____ Data to use

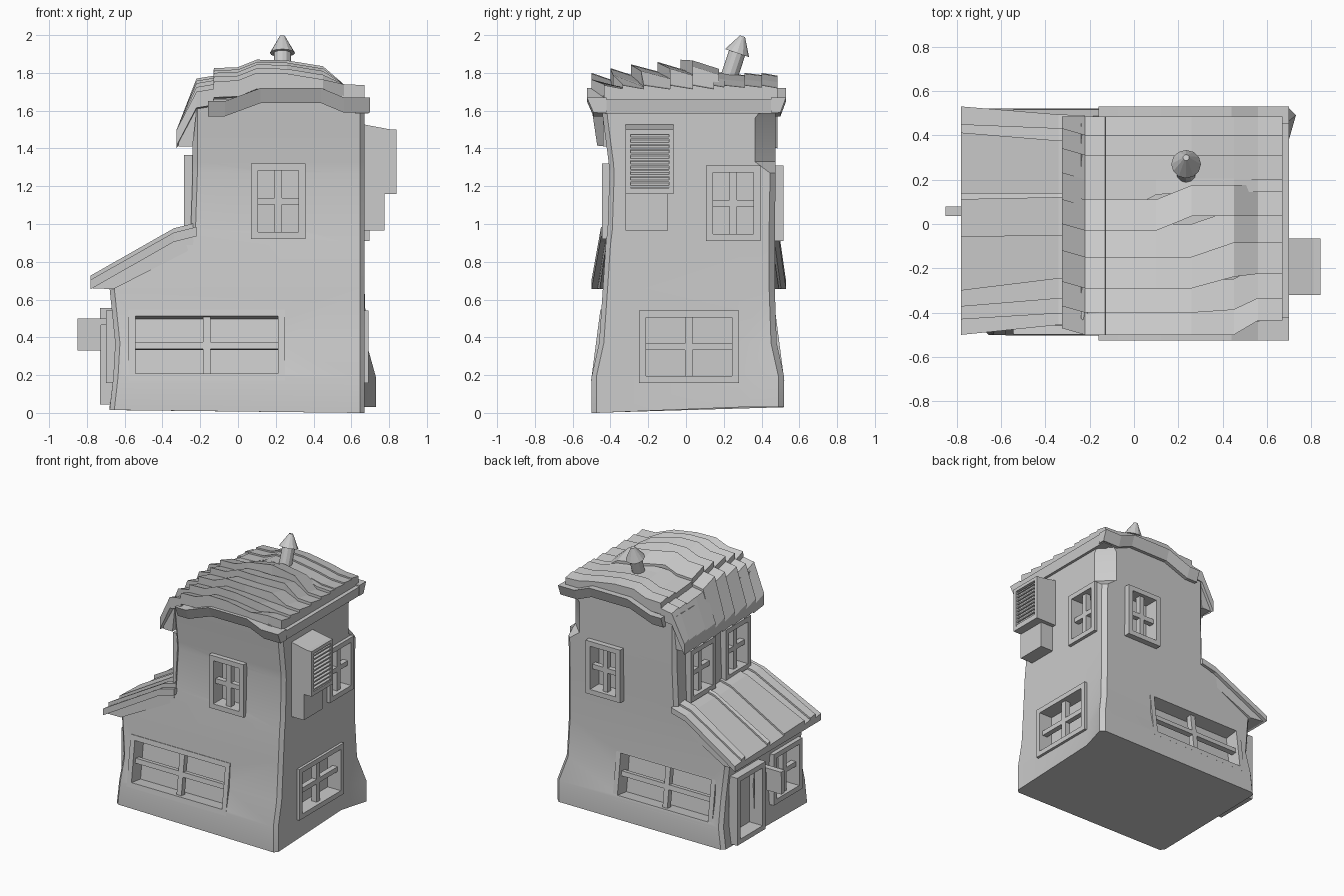
import bpy, bmesh, math
from mathutils import Matrix, Vector

if "Cube" in bpy.data.objects:
    bpy.data.objects.remove(bpy.data.objects["Cube"])


def finish(name, bm, smooth=False):
    bmesh.ops.recalc_face_normals(bm, faces=bm.faces)
    me = bpy.data.meshes.new(name)
    bm.to_mesh(me)
    bm.free()
    ob = bpy.data.objects.new(name, me)
    bpy.context.collection.objects.link(ob)
    if smooth:
        for p in me.polygons:
            p.use_smooth = True
    return ob


def loft(bm, sections):
    """Closed solid through a list of equal-length cross-sections."""
    rings = [[bm.verts.new(p) for p in s] for s in sections]
    n = len(rings[0])
    for a, b in zip(rings, rings[1:]):
        for i in range(n):
            j = (i + 1) % n
            bm.faces.new((a[i], a[j], b[j], b[i]))
    bm.faces.new(rings[0][::-1])
    bm.faces.new(rings[-1])


def box(bm, x0, x1, y0, y1, z0, z1, mat=Matrix()):
    m = Matrix.LocRotScale(Vector(((x0 + x1) / 2, (y0 + y1) / 2, (z0 + z1) / 2)), None,
                           Vector((x1 - x0, y1 - y0, z1 - z0)))
    bmesh.ops.create_cube(bm, size=1, matrix=mat @ m)


# House body: stacked chamfered rings (x0, x1, y0, y1, z, back-right x flare, back-right chamfer)
RINGS = [(-.68, .67, -.50, .52, .03, .06, .03), (-.66, .67, -.50, .52, .19, .06, .03),
         (-.65, .67, -.46, .48, .37, .01, .03), (-.68, .67, -.44, .47, .66, 0, .03),
         (-.36, .67, -.425, .47, .89, 0, .03), (-.25, .67, -.415, .47, .97, 0, .03),
         (-.24, .67, -.405, .475, 1.27, 0, .03), (-.24, .67, -.41, .475, 1.33, 0, .11),
         (-.24, .67, -.44, .475, 1.56, 0, .11), (-.24, .67, -.45, .475, 1.66, 0, .03)]
sections = []
for k, (x0, x1, y0, y1, z, f, cb) in enumerate(RINGS):
    c = .025
    zr, zl = (0, .015) if k == 0 else (z, z)
    sections.append([(x0 + c, y0, zl), (x1 - c, y0, zr), (x1, y0 + c, zr), (x1, .28, z),
                     (x1 + f, y1 - cb, z), (x1 + f - cb, y1, z), (x0 + c, y1, z),
                     (x0, y1 - c, z), (x0, y0 + c, zl)])
bm = bmesh.new()
loft(bm, sections)
body = finish("house_body", bm, True)

# Windows: local frame u across, -v outward, w up; openings are cut from the body
cut = bmesh.new()
SIDES = {"front": 0, "right": 90, "back": 180, "left": -90}


def window(name, side, u, z, w, h, wall, tilt=0, depth=.07, cross=True, b=.037):
    c = {"front": (u, -wall), "back": (-u, wall), "right": (wall, u), "left": (-wall, u)}[side]
    if side == "back":
        c = (u, wall)
    m = (Matrix.Translation((*c, z)) @ Matrix.Rotation(math.radians(SIDES[side]), 4, 'Z')
         @ Matrix.Rotation(tilt, 4, 'X'))
    bm = bmesh.new()
    for s in (-1, 1):
        e = s * (w / 2 - b / 2)
        box(bm, e - b / 2, e + b / 2, -.04, .03, -h / 2, h / 2, m)
        e = s * (h / 2 - b / 2)
        box(bm, -w / 2 + b, w / 2 - b, -.04, .03, e - b / 2, e + b / 2, m)
    if cross:
        box(bm, -.02, .02, -.012, .03, -h / 2 + b, h / 2 - b, m)
        box(bm, -w / 2 + b, w / 2 - b, -.012, .028, -.018, .018, m)
    finish(name, bm)
    box(cut, -w / 2 + b, w / 2 - b, -.15, depth, -h / 2 + b, h / 2 - b, m)


window("front_shop_window", "front", -.165, .355, .83, .38, .438, -.13)
window("back_shop_window", "back", -.165, .355, .83, .38, .456, -.13)
window("front_upper_window", "front", .213, 1.12, .29, .4, .405)
window("back_upper_window", "back", .335, 1.11, .29, .4, .475)
window("right_lower_window", "right", .015, .35, .53, .385, .65)
window("right_upper_window", "right", .25, 1.11, .29, .4, .655)
window("left_lower_window", "left", -.22, .35, .34, .385, .66)
window("left_upper_window_back", "left", .2, 1.17, .3, .39, .245)
window("left_upper_window_front", "left", -.22, 1.17, .3, .39, .245)
window("door_frame", "left", .26, .3, .34, .51, .69, cross=False)
cutter = finish("opening_cutter", cut)
cutter.hide_render = True
mod = body.modifiers.new("openings", 'BOOLEAN')
mod.object, mod.operation, mod.solver = cutter, 'DIFFERENCE', 'EXACT'
bpy.context.view_layer.objects.active = body
body.select_set(True)
bpy.ops.object.modifier_apply(modifier="openings")
bpy.data.objects.remove(cutter)
bpy.ops.object.shade_smooth_by_angle(angle=math.radians(30))

# Filling under the main roof, including the left mansard
prof = [(-.24, 1.41), (-.315, 1.41), (-.315, 1.46), (-.21, 1.67), (-.03, 1.69), (.1, 1.73),
        (.4, 1.73), (.55, 1.68), (.65, 1.66), (.65, 1.6), (-.22, 1.6)]
bm = bmesh.new()
loft(bm, [[(x, y, z) for x, z in prof] for y in (-.44, .46)])
finish("roof_core", bm)

# Main roof: overlapping shingle rows, each jogging backward at its bend
ROWY = [-.5, -.40, -.29, -.15, -.03, .08, .2, .31, .40, .485]
PEAK = [1.80, 1.825, 1.845, 1.858, 1.87, 1.81, 1.80, 1.80, 1.80]
JOG = [.45, .43, .37, .26, .12, .02, 0, 0, 0]
bm = bmesh.new()
for i, (p, j) in enumerate(zip(PEAK, JOG)):
    yf, yb = ROWY[i], ROWY[i + 1] + .03
    d = .065 if i < 6 else 0
    pts = [(-.325, 1.50, .03), (-.22, p - .1, .0), (-.13, p - .085, 0), (-.128, p - .045, 0),
           (0, p - .04, 0), (.1, p, 0), (.26, p - .004, 0), (.45, p - .035, 0),
           (.56, 1.74, 0), (.67, 1.735, 0)]
    secs = []
    for x, z, dy in pts:
        t = min(1, max(0, (x - j) / .1))
        a = yf + dy + d * t
        b = min(yb + dy + (d * t if i < 5 else 0), .485)
        drop = (.045 if x < .5 else .025) if i < 5 else .015
        secs.append([(x, a, z), (x, b, z - drop), (x, b, z - .1), (x, a, z - .085)])
    loft(bm, secs)
finish("roof_shingles", bm)

# Cornice: humped fascia front and back, straight band on the right
bm = bmesh.new()
HUMP = [(-.16, 1.65), (-.07, 1.65), (.12, 1.72), (.44, 1.72), (.56, 1.67), (.70, 1.67)]
for y_in, y_top, y_low in ((-.42, -.525, -.49), (.45, .53, .50)):
    loft(bm, [[(x, y_in, z), (x, y_top, z), (x, y_low, z - .08), (x, y_in, z - .08)]
              for x, z in HUMP])
loft(bm, [[(.62, y, 1.66), (.70, y, 1.66), (.69, y, 1.585), (.62, y, 1.585)] for y in (-.47, .49)])
finish("cornice", bm)

# Lean-to roof: solid wedge under fanned sloping planks
bm = bmesh.new()
wedge = [(-.77, .66), (-.66, .655), (-.24, .87), (-.23, .97), (-.34, .93), (-.77, .685)]
loft(bm, [[(x, (-.425 if s < 0 else .46) + s * max(0, -x - .34) * .1, z) for x, z in wedge]
          for s in (-1, 1)])
finish("lean_to_core", bm)
WALL_Y = [-.45, -.40, -.33, -.24, -.05, .12, .14, .37, .43, .49]
EAVE_Y = [-.5, -.43, -.37, -.30, -.055, .11, .14, .41, .45, .53]
bm = bmesh.new()
for i in range(9):
    secs = []
    for x, z, t in ((-.22, .985, 0), (-.34, .955, .1), (-.78, .705, 1)):
        a, b = [WALL_Y[k] * (1 - t) + EAVE_Y[k] * t for k in (i, i + 1)]
        up = .022 * (i % 2)
        secs.append([(x, a, z + up), (x, b, z - .008 + up), (x, b, z - .05), (x, a, z - .05)])
    loft(bm, secs)
finish("lean_to_planks", bm)

# Leaning chimney with a conical cap
axis = Vector((0, .33, 1)).normalized()
rot = Vector((0, 0, 1)).rotation_difference(axis).to_matrix().to_4x4()
eave = Vector((.235, .27, 1.905))
bm = bmesh.new()
for r1, r2, lo, hi in ((.045, .045, -.18, .01), (.067, .014, 0, .094)):
    bmesh.ops.create_cone(bm, cap_ends=True, segments=12, radius1=r1, radius2=r2, depth=hi - lo,
                          matrix=Matrix.Translation(eave + axis * (lo + hi) / 2) @ rot)
finish("chimney", bm)

# Wall ventilator with louvres and the box below it
bm = bmesh.new()
loft(bm, [[(.65, y, 1.16), (.81, y, 1.16), (.81, y, 1.5), (.65, y, 1.53)] for y in (-.32, -.065)])
for y0, y1, z0, z1 in ((-.32, -.295, 1.16, 1.5), (-.09, -.065, 1.16, 1.5),
                       (-.295, -.09, 1.16, 1.19), (-.295, -.09, 1.475, 1.5)):
    box(bm, .80, .84, y0, y1, z0, z1)
for k in range(10):
    z = 1.2 + k * .0285
    loft(bm, [[(.80, y, z + .012), (.835, y, z - .006), (.835, y, z + .004), (.80, y, z + .022)]
              for y in (-.295, -.09)])
finish("wall_ventilator", bm)
bm = bmesh.new()
box(bm, .65, .775, -.32, -.095, .965, 1.16)
finish("ventilator_base", bm)

# Hanging sign beside the door
bm = bmesh.new()
box(bm, -.85, -.64, .035, .08, .465, .5)
box(bm, -.85, -.725, .04, .075, .33, .465)
finish("hanging_sign", bm)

________

> _Required action_
Set down precisely the lines above between the line holding "1.11, .29, .4, .655)" and the line holding "b = min(yb +", inclusive, and nothing beyond them.

> _Exercise result_
window("right_upper_window", "right", .25, 1.11, .29, .4, .655)
window("left_lower_window", "left", -.22, .35, .34, .385, .66)
window("left_upper_window_back", "left", .2, 1.17, .3, .39, .245)
window("left_upper_window_front", "left", -.22, 1.17, .3, .39, .245)
window("door_frame", "left", .26, .3, .34, .51, .69, cross=False)
cutter = finish("opening_cutter", cut)
cutter.hide_render = True
mod = body.modifiers.new("openings", 'BOOLEAN')
mod.object, mod.operation, mod.solver = cutter, 'DIFFERENCE', 'EXACT'
bpy.context.view_layer.objects.active = body
body.select_set(True)
bpy.ops.object.modifier_apply(modifier="openings")
bpy.data.objects.remove(cutter)
bpy.ops.object.shade_smooth_by_angle(angle=math.radians(30))

# Filling under the main roof, including the left mansard
prof = [(-.24, 1.41), (-.315, 1.41), (-.315, 1.46), (-.21, 1.67), (-.03, 1.69), (.1, 1.73),
        (.4, 1.73), (.55, 1.68), (.65, 1.66), (.65, 1.6), (-.22, 1.6)]
bm = bmesh.new()
loft(bm, [[(x, y, z) for x, z in prof] for y in (-.44, .46)])
finish("roof_core", bm)

# Main roof: overlapping shingle rows, each jogging backward at its bend
ROWY = [-.5, -.40, -.29, -.15, -.03, .08, .2, .31, .40, .485]
PEAK = [1.80, 1.825, 1.845, 1.858, 1.87, 1.81, 1.80, 1.80, 1.80]
JOG = [.45, .43, .37, .26, .12, .02, 0, 0, 0]
bm = bmesh.new()
for i, (p, j) in enumerate(zip(PEAK, JOG)):
    yf, yb = ROWY[i], ROWY[i + 1] + .03
    d = .065 if i < 6 else 0
    pts = [(-.325, 1.50, .03), (-.22, p - .1, .0), (-.13, p - .085, 0), (-.128, p - .045, 0),
           (0, p - .04, 0), (.1, p, 0), (.26, p - .004, 0), (.45, p - .035, 0),
           (.56, 1.74, 0), (.67, 1.735, 0)]
    secs = []
    for x, z, dy in pts:
        t = min(1, max(0, (x - j) / .1))
        a = yf + dy + d * t
        b = min(yb + dy + (d * t if i < 5 else 0), .485)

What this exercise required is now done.